And at the same time, New Jersey families’ incomes dropped. According to NJPP, real median family income dropped 7.3 percent between 2007 and 2011 to $82,255. The group surmises that the combination of rising tuition and falling income is likely to produce even greater expenses and rising student loan debt as students grapple with closed courses and delayed graduations.
Oliff blamed the cuts on “poor policy choices” by states when the recession hit in 2008 and tax revenue dropped. Most states decided to cut spending, rather than mix spending cuts and revenue increases. That led to “severe and very widespread” cuts to public higher education. Only North Dakota and Wyoming are spending more today than five years ago.
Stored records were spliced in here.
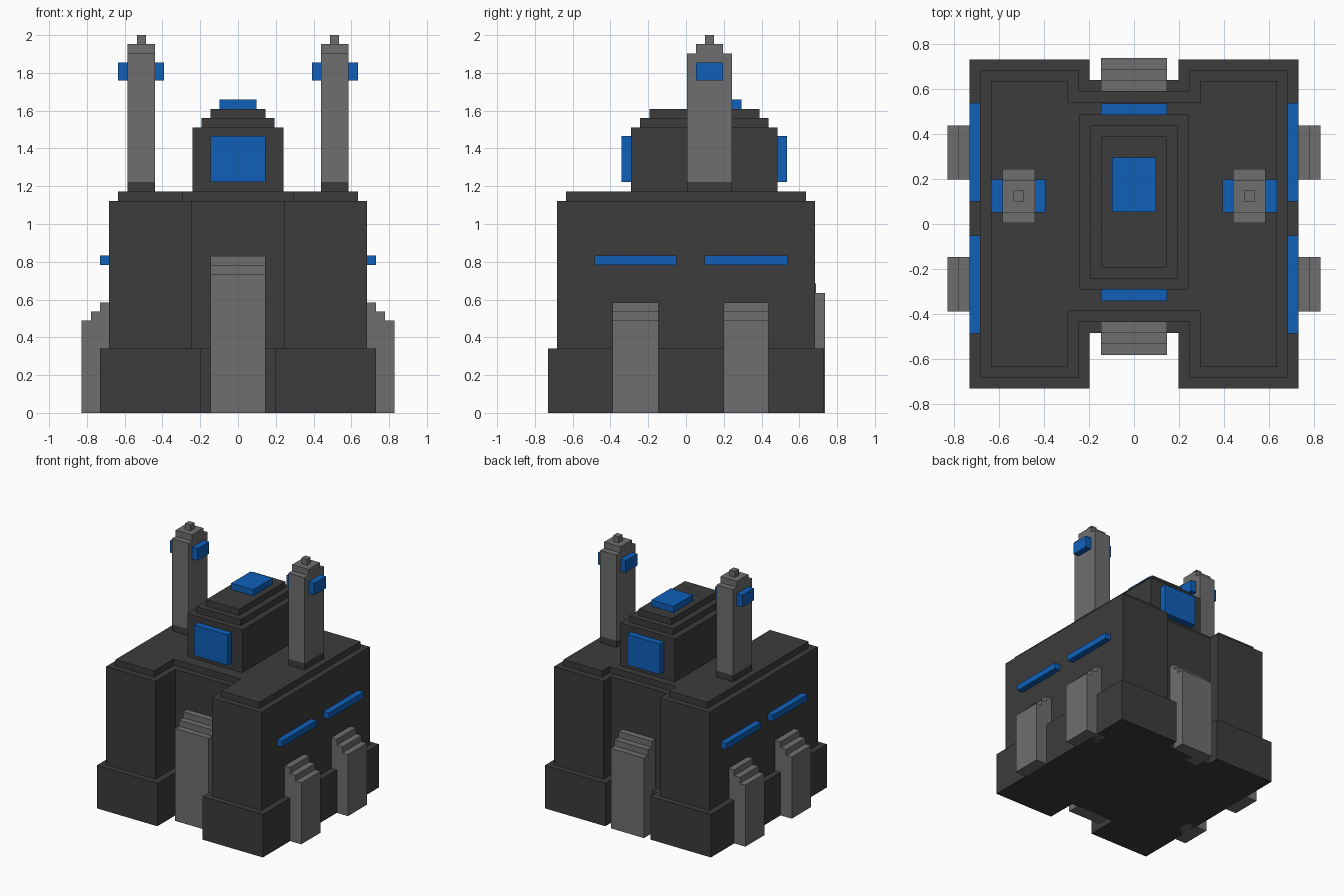
import bpy
import bmesh

cube = bpy.data.objects.get("Cube")
if cube:
    bpy.data.objects.remove(cube, do_unlink=True)


def material(name, rgb):
    m = bpy.data.materials.new(name)
    m.use_nodes = True
    m.diffuse_color = (*rgb, 1)
    bsdf = m.node_tree.nodes["Principled BSDF"]
    bsdf.inputs["Base Color"].default_value = (*rgb, 1)
    bsdf.inputs["Roughness"].default_value = 0.8
    return m


DARK = material("charcoal", (0.045, 0.045, 0.045))
GREY = material("mid grey", (0.158, 0.158, 0.158))
BLUE = material("signal blue", (0.005, 0.118, 0.49))


def prism(name, outline, axis, lo, hi, mat):
    """Extrude a 2D outline: (x, y) along z, (y, z) along x, (x, z) along y."""
    place = {"z": lambda a, b, t: (a, b, t),
             "x": lambda a, b, t: (t, a, b),
             "y": lambda a, b, t: (a, t, b)}[axis]
    bm = bmesh.new()
    face = bm.faces.new([bm.verts.new(place(a, b, lo)) for a, b in outline])
    ext = bmesh.ops.extrude_face_region(bm, geom=[face])
    tops = [v for v in ext["geom"] if isinstance(v, bmesh.types.BMVert)]
    bmesh.ops.translate(bm, verts=tops, vec=place(0, 0, hi - lo))
    bmesh.ops.recalc_face_normals(bm, faces=bm.faces)
    mesh = bpy.data.meshes.new(name)
    bm.to_mesh(mesh)
    bm.free()
    mesh.materials.append(mat)
    obj = bpy.data.objects.new(name, mesh)
    bpy.context.collection.objects.link(obj)
    return obj


def box(name, x0, x1, y0, y1, z0, z1, mat):
    return prism(name, [(x0, y0), (x1, y0), (x1, y1), (x0, y1)], "z", z0, z1, mat)


def h_plan(half, notch, front, back):
    """Square plan with a notch cut into the front and the back."""
    right = [(notch, front), (notch, -half), (half, -half),
             (half, half), (notch, half), (notch, back)]
    return right + [(-x, y) for x, y in reversed(right)]


def steps(inner, start, top, sign):
    """Buttress profile: three 0.05 steps going down and outwards."""
    pts = [(inner, 0), (inner, top)]
    for i in range(3):
        edge = start + sign * 0.049 * i
        pts += [(edge, top - 0.048 * i), (edge, top - 0.048 * min(i + 1, 2))]
    pts[-1] = (pts[-1][0], 0)
    return pts


# Main building: plinth, walls and roof slab
prism("plinth", h_plan(0.73, 0.198, -0.483, 0.638), "z", 0, 0.342, DARK)
prism("main_walls", h_plan(0.682, 0.247, -0.434, 0.59), "z", 0.342, 1.122, DARK)
prism("roof_slab", h_plan(0.634, 0.295, -0.385, 0.541), "z", 1.122, 1.171, DARK)

# Stepped roof house
for i, (inset, z0, z1) in enumerate([(0, 1.171, 1.512), (0.0485, 1.512, 1.561),
                                     (0.097, 1.561, 1.61)]):
    box(f"roof_house_tier_{i + 1}", -0.242 + inset, 0.242 - inset,
        -0.291 + inset, 0.485 - inset, z0, z1, DARK)
box("skylight", -0.097, 0.097, 0.053, 0.295, 1.61, 1.66, BLUE)
box("front_window", -0.146, 0.146, -0.341, -0.291, 1.222, 1.465, BLUE)
box("back_window", -0.146, 0.146, 0.485, 0.535, 1.222, 1.465, BLUE)

# Front and back stepped buttresses
prism("front_buttress", steps(-0.40, -0.483, 0.83, -1), "x", -0.146, 0.146, GREY)
prism("back_buttress", steps(0.56, 0.638, 0.732, 1), "x", -0.146, 0.146, GREY)

# Mirrored sides
for side, s in (("left", 1), ("right", -1)):
    for end, y0, y1 in (("front", -0.388, -0.146), ("back", 0.198, 0.437)):
        prism(f"{side}_{end}_buttress", steps(s * 0.65, s * 0.73, 0.585, s),
              "y", y0, y1, GREY)
    for end, y0, y1 in (("front", -0.485, -0.05), ("back", 0.099, 0.537)):
        xs = sorted((s * 0.682, s * 0.73))
        box(f"{side}_{end}_light_strip", *xs, y0, y1, 0.784, 0.832, BLUE)

    # Chimney from the foot to the cap
    def chimney_box(part, x0, x1, y0, y1, z0, z1, mat):
        box(f"{side}_chimney_{part}", *sorted((s * x0, s * x1)), y0, y1, z0, z1, mat)

    chimney_box("foot", 0.44, 0.584, 0.004, 0.243, 1.171, 1.222, DARK)
    chimney_box("shaft", 0.44, 0.584, 0.004, 0.243, 1.222, 1.903, GREY)
    chimney_box("cap", 0.44, 0.584, 0.052, 0.195, 1.903, 1.952, GREY)
    chimney_box("knob", 0.488, 0.536, 0.1, 0.148, 1.952, 2.0, GREY)
    chimney_box("inner_lamp", 0.392, 0.44, 0.052, 0.197, 1.76, 1.855, BLUE)
    chimney_box("outer_lamp", 0.584, 0.634, 0.052, 0.197, 1.76, 1.855, BLUE)
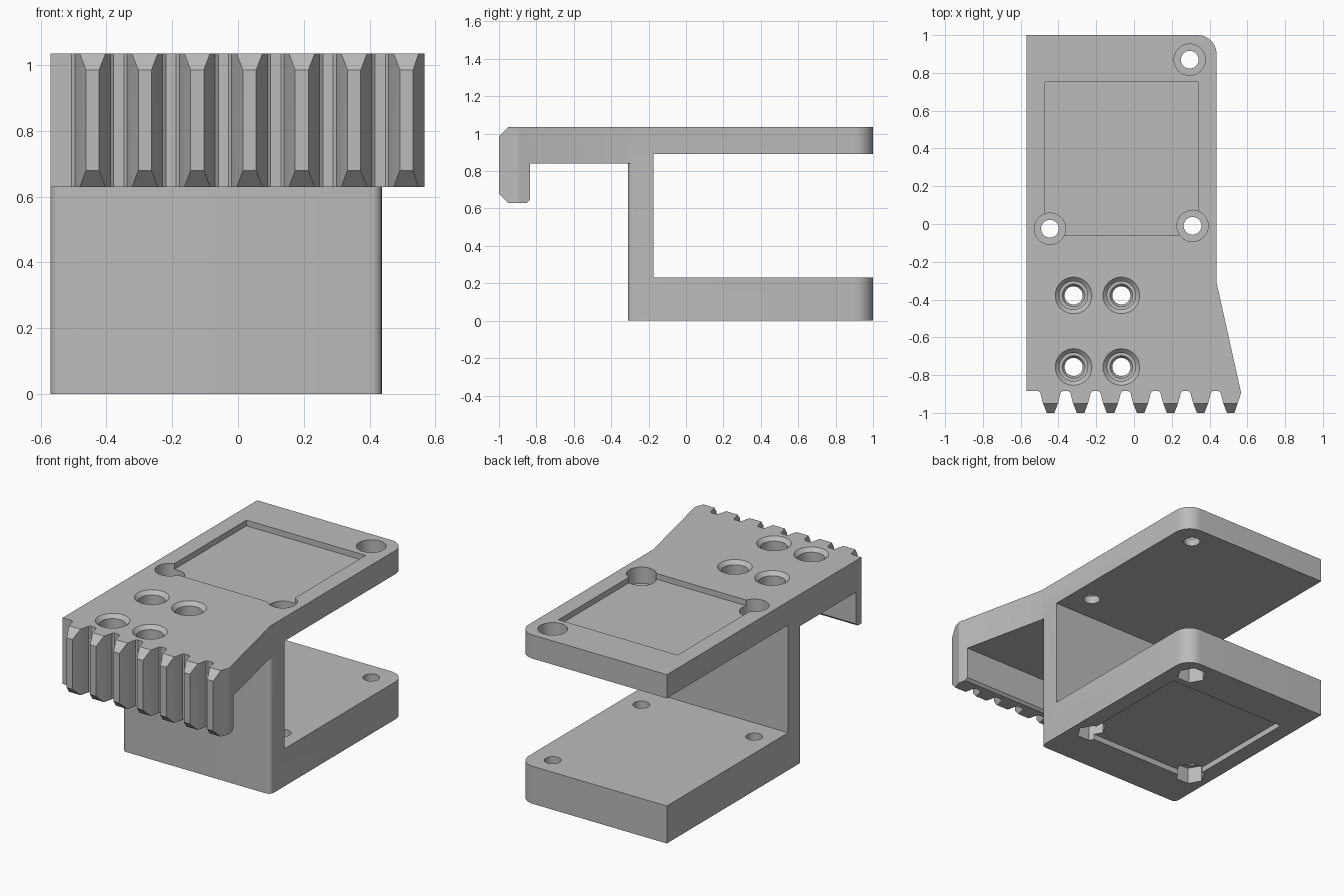
import bpy, bmesh, math
from mathutils import Vector

if "Cube" in bpy.data.objects:
    bpy.data.objects.remove(bpy.data.objects["Cube"])

grey = bpy.data.materials.new("light grey")
grey.use_nodes = True
grey.diffuse_color = (0.5, 0.5, 0.5, 1)
grey.node_tree.nodes["Principled BSDF"].inputs["Base Color"].default_value = (0.5, 0.5, 0.5, 1)


def to_object(name, bm):
    bmesh.ops.recalc_face_normals(bm, faces=bm.faces)
    mesh = bpy.data.meshes.new(name)
    bm.to_mesh(mesh)
    bm.free()
    mesh.materials.append(grey)
    obj = bpy.data.objects.new(name, mesh)
    bpy.context.collection.objects.link(obj)
    return obj


def prism(name, points, low, high, axis="z"):
    """Extrude an (x, y) outline along z, or a (y, z) outline along x."""
    bm = bmesh.new()
    place = (lambda a, b: (a, b, low)) if axis == "z" else (lambda a, b: (low, a, b))
    face = bm.faces.new([bm.verts.new(place(a, b)) for a, b in points])
    out = bmesh.ops.extrude_face_region(bm, geom=[face])
    step = Vector((0, 0, high - low)) if axis == "z" else Vector((high - low, 0, 0))
    verts = [g for g in out["geom"] if isinstance(g, bmesh.types.BMVert)]
    bmesh.ops.translate(bm, verts=verts, vec=step)
    return to_object(name, bm)


def box(name, x, y, z):
    return prism(name, [(x[0], y[0]), (x[1], y[0]), (x[1], y[1]), (x[0], y[1])], *z)


def lathe(name, profile, centre, sides=40):
    """Closed turned solid from (radius, z) steps."""
    bm = bmesh.new()
    rings = []
    for r, z in profile:
        angles = [math.tau * i / sides for i in range(sides)]
        rings.append([bm.verts.new((centre[0] + r * math.cos(a), centre[1] + r * math.sin(a), z))
                      for a in angles])
    for lower, upper in zip(rings, rings[1:]):
        for i in range(sides):
            j = (i + 1) % sides
            bm.faces.new((lower[i], lower[j], upper[j], upper[i]))
    bm.faces.new(rings[0])
    bm.faces.new(rings[-1])
    return to_object(name, bm)


def combine(target, other, operation):
    mod = target.modifiers.new(operation, "BOOLEAN")
    mod.operation, mod.solver, mod.object = operation, "EXACT", other
    bpy.ops.object.select_all(action="DESELECT")
    bpy.context.view_layer.objects.active = target
    target.select_set(True)
    bpy.ops.object.modifier_apply(modifier=mod.name)
    bpy.data.objects.remove(other)


def arc(cx, cy, r, start, steps=10):
    angles = [math.radians(start + 90 * i / steps) for i in range(steps + 1)]
    return [(cx + r * math.cos(a), cy + r * math.sin(a)) for a in angles]


LEFT, RIGHT, BACK, TOP = -0.57, 0.437, 1.0, 1.035
back_corner = arc(RIGHT - 0.1, BACK - 0.1, 0.1, 0)

# Upper jaw: toothed plan outline trimmed by the hooked side profile
plan = [(LEFT, BACK), (LEFT, -0.885)]
for i in range(7):
    cx = -0.442 + i * 0.159
    half = [(0.064, -0.885), (0.054, -0.893), (0.041, -0.945), (0.02, -1.0)]
    plan += [(cx - w, y) for w, y in half]
    right = half if i < 6 else half[-1:]
    plan += [(cx + w, y) for w, y in reversed(right)]
plan += [(0.567, -0.895), (RIGHT, -0.31)] + back_corner
jaw = prism("toothed_bracket", plan, 0.5, 1.2)
side = [(-1.02, 0.965), (-1.02, 0.7), (-0.95, 0.63), (-0.85, 0.63), (-0.835, 0.645),
        (-0.835, 0.84), (-0.175, 0.84), (-0.175, 0.89), (1.1, 0.89), (1.1, TOP), (-0.95, TOP)]
combine(jaw, prism("side_profile", side, -0.8, 0.8, "x"), "INTERSECT")

# Wall and lower plate, with rounded upright corners
r = 0.03
base = (back_corner + [(LEFT, BACK)] + arc(LEFT + r, -0.31 + r, r, 180, 6)
        + arc(RIGHT - r, -0.31 + r, r, 270, 6))
lower = prism("lower_plate", base, 0, 0.87)
combine(lower, box("slot", (-0.8, 0.8), (-0.175, 1.2), (0.23, 1.1)), "DIFFERENCE")
combine(jaw, lower, "UNION")

# Shallow square pockets above and below
for z in ((TOP - 0.035, 1.2), (-0.1, 0.035)):
    combine(jaw, box("pocket", (-0.47, 0.338), (-0.057, 0.753), z), "DIFFERENCE")

# Three screw holes: round counterbore on top, hexagonal nut recess underneath
for spot in ((0.295, 0.87), (0.31, -0.01), (-0.445, -0.025)):
    bore = [(0.047, -0.1), (0.047, 0.935), (0.083, 0.935), (0.083, 1.2)]
    combine(jaw, lathe("screw_hole", bore, spot), "DIFFERENCE")
    combine(jaw, lathe("nut_recess", [(0.085, -0.1), (0.085, 0.1)], spot, 6), "DIFFERENCE")

# Four stepped holes with a chamfered mouth
for x in (-0.32, -0.067):
    for y in (-0.378, -0.757):
        steps = [(0.048, 0.7), (0.048, 0.88), (0.06, 0.9), (0.075, 0.9),
                 (0.075, TOP - 0.022), (0.097, TOP), (0.097, 1.2)]
        combine(jaw, lathe("stepped_hole", steps, (x, y)), "DIFFERENCE")

bpy.ops.object.shade_smooth_by_angle(angle=math.radians(25))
But these are only the most recent cuts. According to CBPP, state and local funding for higher education has been dropping and tuition has been increasing for the last quarter century so that, over time, students have assumed much greater responsibility for paying for public higher education.
The growth in the cost of education has also far outpaced students’ and their families’ financial resources. Between 1991 and 2011, median household income grew by about 3 percent while the cost of a four-year public college grew by 159 percent. Even with grants and tax benefits, the cost of college grew by 58 percent in real terms, well above the rate of growth in household income.
“Reversing this trend should be a priority,” Oliff said. “Getting a college degree is more important than ever . . . State revenues are beginning to come back but it will be years before they have fully recovered. Many states need to raise additional revenues, or at least should avoid implementing short-sighted tax cuts.”
Tardi said students could be facing an even greater challenge in trying to pay for college given the effects of the federal budget cuts that Congress allowed to occur. As it stands now, the federal sequester would make cuts to student financial aid, work-study jobs, and college access programs, she said.
“This year’s state budget will exclude many from academic opportunities especially if compounded with the impact of a federal sequester,” she said. “The high tuition/high-assistance model that depends on limited grants and costly loans is not working.”